Winter Vehicle Safety40 Hilarious Winter And Snow Memes For When You're Freezing Your Face Off

As we all know, winters in North Dakota are no joke. Winter storms and cold temperatures can be dangerous. Stay safe and healthy by planning ahead. In December’s Wellness Spotlight, we discuss winter driving, winter car care tips, what to include in a winter survival kit, and what to do if you get stranded in a blizzard.

Winter Driving & Car Care Tips

Winter weather can create hazardous driving conditions. Both the vehicle and the driver must be prepared for bad weather, road conditions and vehicle or equipment failure. Read these tips below on how to prepare both you and your car for hazardous winter conditions. If you are stranded because of winter weather, it is best to stay in your vehicle so you can be found.

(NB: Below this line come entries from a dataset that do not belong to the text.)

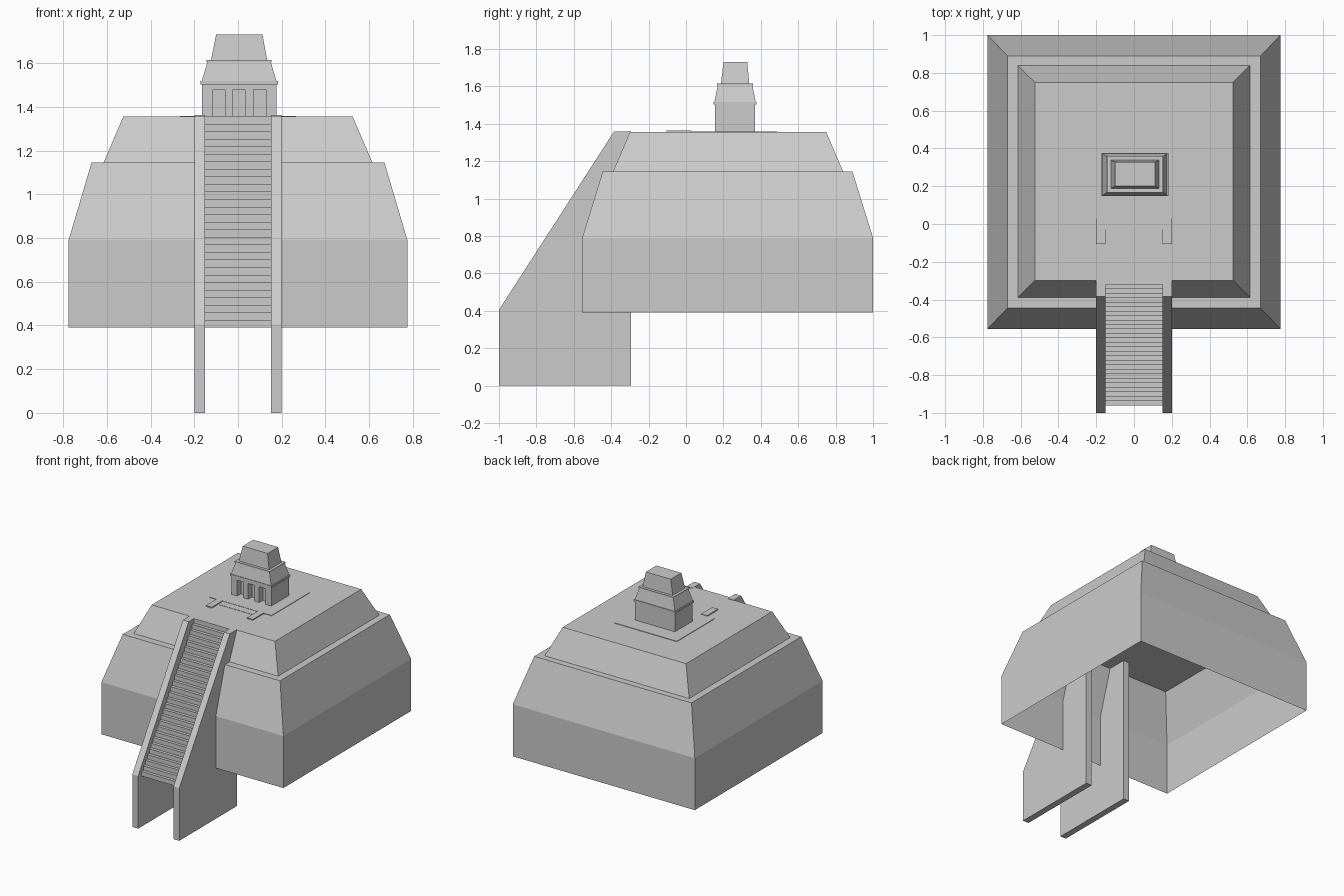
import bpy, bmesh

if "Cube" in bpy.data.objects:
    bpy.data.objects.remove(bpy.data.objects["Cube"])


def finish(name, bm):
    bmesh.ops.recalc_face_normals(bm, faces=bm.faces[:])
    me = bpy.data.meshes.new(name)
    bm.to_mesh(me)
    bm.free()
    ob = bpy.data.objects.new(name, me)
    bpy.context.collection.objects.link(ob)
    return ob


def tiers(name, rings, bottom=True):
    """Stack of rectangles (x0, x1, y0, y1, z) joined by flat sides."""
    bm = bmesh.new()
    loops = [[bm.verts.new(p) for p in
              ((a, c, z), (b, c, z), (b, d, z), (a, d, z))]
             for a, b, c, d, z in rings]
    for lo, hi in zip(loops, loops[1:]):
        for i in range(4):
            j = (i + 1) % 4
            bm.faces.new((lo[i], lo[j], hi[j], hi[i]))
    bm.faces.new(loops[-1])
    if bottom:
        bm.faces.new(loops[0][::-1])
    return finish(name, bm)


def box(name, x0, x1, y0, y1, z0, z1):
    return tiers(name, [(x0, x1, y0, y1, z0), (x0, x1, y0, y1, z1)])


def extrude_x(name, profile, x0, x1, closed=True):
    """Sweep a (y, z) profile across x; open profiles make a sheet."""
    bm = bmesh.new()
    a = [bm.verts.new((x0, y, z)) for y, z in profile]
    b = [bm.verts.new((x1, y, z)) for y, z in profile]
    n = len(profile)
    for i in range(n if closed else n - 1):
        j = (i + 1) % n
        bm.faces.new((a[i], a[j], b[j], b[i]))
    if closed:
        bm.faces.new(a)
        bm.faces.new(b)
    return finish(name, bm)


# Hollow pyramid body, open underneath
tiers("lower_tier", [(-.775, .775, -.555, 1, .39), (-.775, .775, -.555, 1, .79),
                     (-.67, .67, -.445, .89, 1.145)], bottom=False)
tiers("upper_tier", [(-.615, .615, -.39, .84, 1.145),
                     (-.525, .525, -.30, .75, 1.355)], bottom=False)

# Stairway between two sloping side walls
wall = [(-1, 0), (-1, .405), (-.385, 1.358), (-.295, 1.358), (-.295, 0)]
for side, x in (("left", -.20), ("right", .15)):
    extrude_x("stair_wall_" + side, wall, x, x + .05)

STEPS = 28
y0, z0 = -.96, .39
run, rise = .64 / (STEPS - 1), (1.357 - z0) / STEPS
steps = [(y0, z0)]
for i in range(STEPS):
    z = z0 + rise * (i + 1)
    steps += [(y0 + run * i, z), (y0 + run * (i + 1), z)]
extrude_x("stair_steps", steps, -.15, .15, closed=False)

# Thin terrace under the temple, with a tiny step and its end blocks
box("terrace", -.265, .265, .03, .49, 1.35, 1.359)
box("terrace_step", -.15, .15, -.03, .03, 1.35, 1.357)
for side, x in (("left", -.20), ("right", .15)):
    box("terrace_block_" + side, x, x + .05, -.105, .03, 1.35, 1.363)

# Temple: back room, front piers with three doorways, lintel
box("temple_room", -.165, .175, .20, .37, 1.355, 1.505)
box("door_lintel", -.165, .175, .155, .20, 1.48, 1.505)
piers = [(-.165, -.115), (-.06, -.022), (.033, .072), (.127, .175)]
for i, (a, b) in enumerate(piers):
    box(f"door_pier_{i + 1}", a, b, .155, .20, 1.355, 1.48)

# Temple cornice and stepped roof
box("temple_cornice", -.172, .182, .148, .377, 1.503, 1.517)
tiers("roof_lower", [(-.166, .176, .152, .372, 1.517), (-.14, .15, .17, .355, 1.605)])
box("roof_band", -.144, .154, .166, .359, 1.605, 1.615)
tiers("roof_crest", [(-.123, .133, .187, .338, 1.615), (-.10, .112, .20, .328, 1.73)])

  • Always carry a cell phone
  • Let someone know when you depart, your route, and expected arrival time
  • Dress according to weather conditions. Keep dey and wear clothing in layers
  • Fill up your tank before your trip
  • Keep your gas tank at least half full to prevent frozen fuel lines
  • Check your tires to see if they have at least 1/8 inch of tread and to make sure they are properly inflated
  • Inspect wiper blades for wear and tear
  • Have your exhaust, muffler, and tailpipe inspected for cracks and visible defects
  • Ensure your heater is working properly before it starts to get cold outside
  • Have your battery tested to ensure it’s free of corrosion, has adequate water, and still strong enough to endure cold weather
  • Flush and replace antifreeze in the radiator

Winter Survival Kit Checklist

  • Jumper cables
  • Small shovel and sand or cat litter for traction
  • Flashlight and extra batteries
  • Flares or reflective triangles, something red or orange and a whistle to signal for help
  • Carpet strips – for traction under wheels
  • Ice scraper and brush
  • First aid kit
  • Food and a blanket

If You Get Stranded

  • Stay with your vehicle
  • Run the engine for 15 minutes every hour and adjust if needed
  • Keep the exhaust pipe clear of snow
  • If the cold is extreme, you may need to keep your engine running continuously. It may not restart if shut off
  • Never go to sleep with the engine running
  • Position your car so it faces into the wind
  • Tie a colorful banner or piece of clothing onto your antenna
  • Move all emergency supplies out of the trunk and into the interior of the car as soon as you realize you will be staying for a while
  • Put on warm clothing right away, before you get cold. Loosen tight clothing so body heat can circulate


North Dakota Department of Transportation